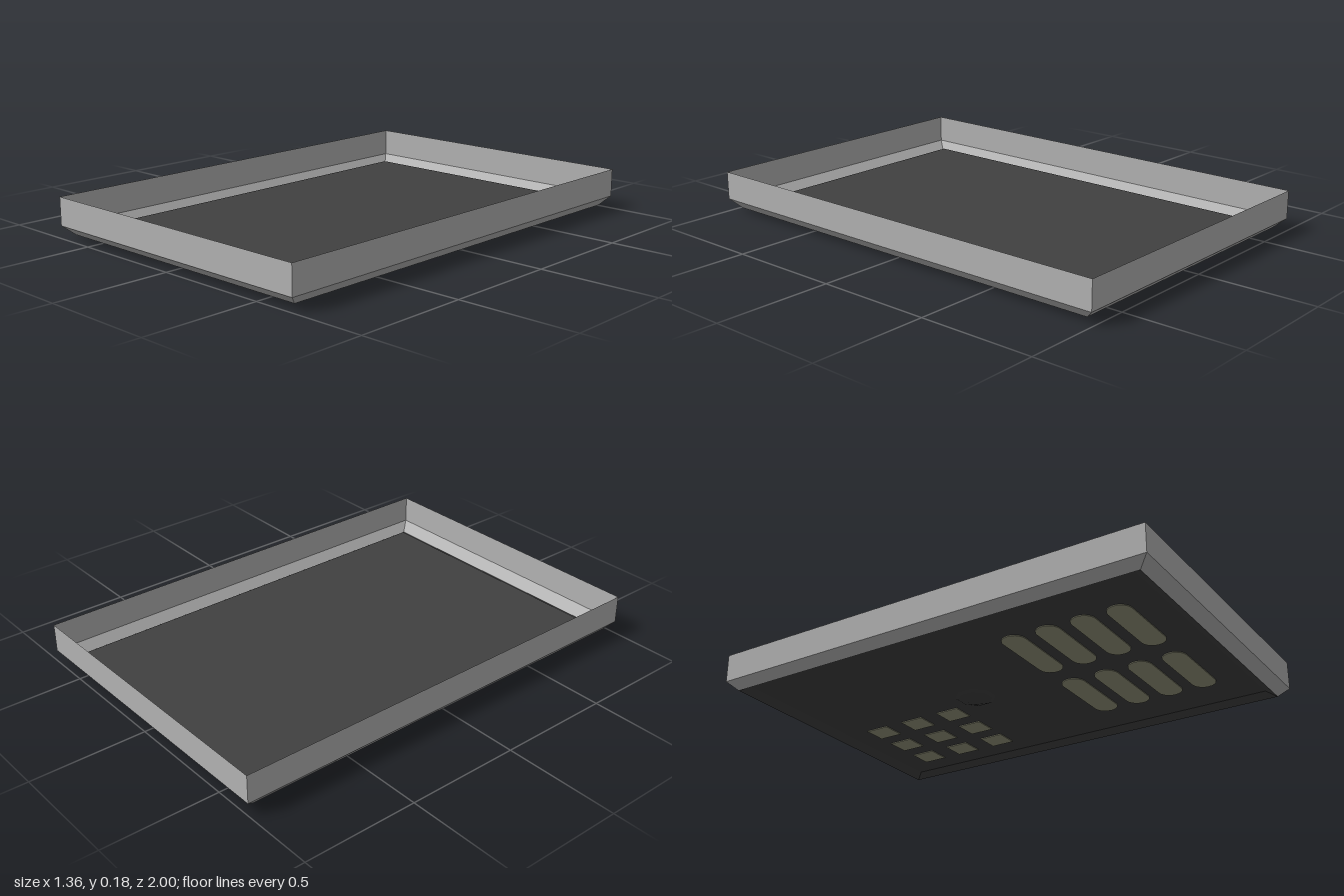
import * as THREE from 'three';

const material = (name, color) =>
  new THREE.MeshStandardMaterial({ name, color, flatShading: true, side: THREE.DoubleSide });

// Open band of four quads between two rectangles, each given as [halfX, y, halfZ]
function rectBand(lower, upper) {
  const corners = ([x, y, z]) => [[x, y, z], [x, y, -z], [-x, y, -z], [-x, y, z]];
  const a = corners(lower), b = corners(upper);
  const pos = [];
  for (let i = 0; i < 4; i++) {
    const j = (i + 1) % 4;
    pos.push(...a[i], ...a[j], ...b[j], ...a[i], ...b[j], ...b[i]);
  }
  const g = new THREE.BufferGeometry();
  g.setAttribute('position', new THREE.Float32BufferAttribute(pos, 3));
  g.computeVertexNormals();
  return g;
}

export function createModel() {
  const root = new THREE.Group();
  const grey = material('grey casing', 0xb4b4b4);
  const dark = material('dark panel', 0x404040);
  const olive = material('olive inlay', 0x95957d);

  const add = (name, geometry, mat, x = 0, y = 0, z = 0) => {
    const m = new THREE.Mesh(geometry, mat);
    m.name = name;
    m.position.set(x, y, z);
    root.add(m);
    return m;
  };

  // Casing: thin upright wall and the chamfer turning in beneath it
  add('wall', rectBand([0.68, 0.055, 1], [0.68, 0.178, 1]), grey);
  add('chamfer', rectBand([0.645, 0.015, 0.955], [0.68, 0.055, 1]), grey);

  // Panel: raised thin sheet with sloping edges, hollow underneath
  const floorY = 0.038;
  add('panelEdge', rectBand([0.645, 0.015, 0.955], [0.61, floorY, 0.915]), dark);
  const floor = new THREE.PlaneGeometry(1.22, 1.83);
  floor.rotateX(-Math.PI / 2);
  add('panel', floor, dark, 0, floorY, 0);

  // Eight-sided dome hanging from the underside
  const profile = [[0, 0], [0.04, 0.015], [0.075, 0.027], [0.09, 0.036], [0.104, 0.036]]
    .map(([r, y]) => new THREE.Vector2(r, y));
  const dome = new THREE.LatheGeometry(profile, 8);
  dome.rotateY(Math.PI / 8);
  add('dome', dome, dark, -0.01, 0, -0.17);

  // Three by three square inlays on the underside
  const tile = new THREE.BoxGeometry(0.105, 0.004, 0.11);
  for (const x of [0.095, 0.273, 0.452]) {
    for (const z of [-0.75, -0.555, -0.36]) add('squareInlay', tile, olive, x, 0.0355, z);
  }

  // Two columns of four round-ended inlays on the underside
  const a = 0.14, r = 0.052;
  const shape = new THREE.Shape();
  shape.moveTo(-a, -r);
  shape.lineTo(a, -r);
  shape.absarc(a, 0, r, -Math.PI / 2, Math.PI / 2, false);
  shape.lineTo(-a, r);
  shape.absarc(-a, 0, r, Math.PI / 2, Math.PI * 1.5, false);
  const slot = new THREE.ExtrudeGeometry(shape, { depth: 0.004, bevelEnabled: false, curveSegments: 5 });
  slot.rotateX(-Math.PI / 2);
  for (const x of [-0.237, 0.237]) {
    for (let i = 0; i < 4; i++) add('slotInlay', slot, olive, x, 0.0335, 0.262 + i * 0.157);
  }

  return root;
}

◇ ◇ ◇

The answer must be all the lines above that hold the word "upper".

function rectBand(lower, upper) {
  const a = corners(lower), b = corners(upper);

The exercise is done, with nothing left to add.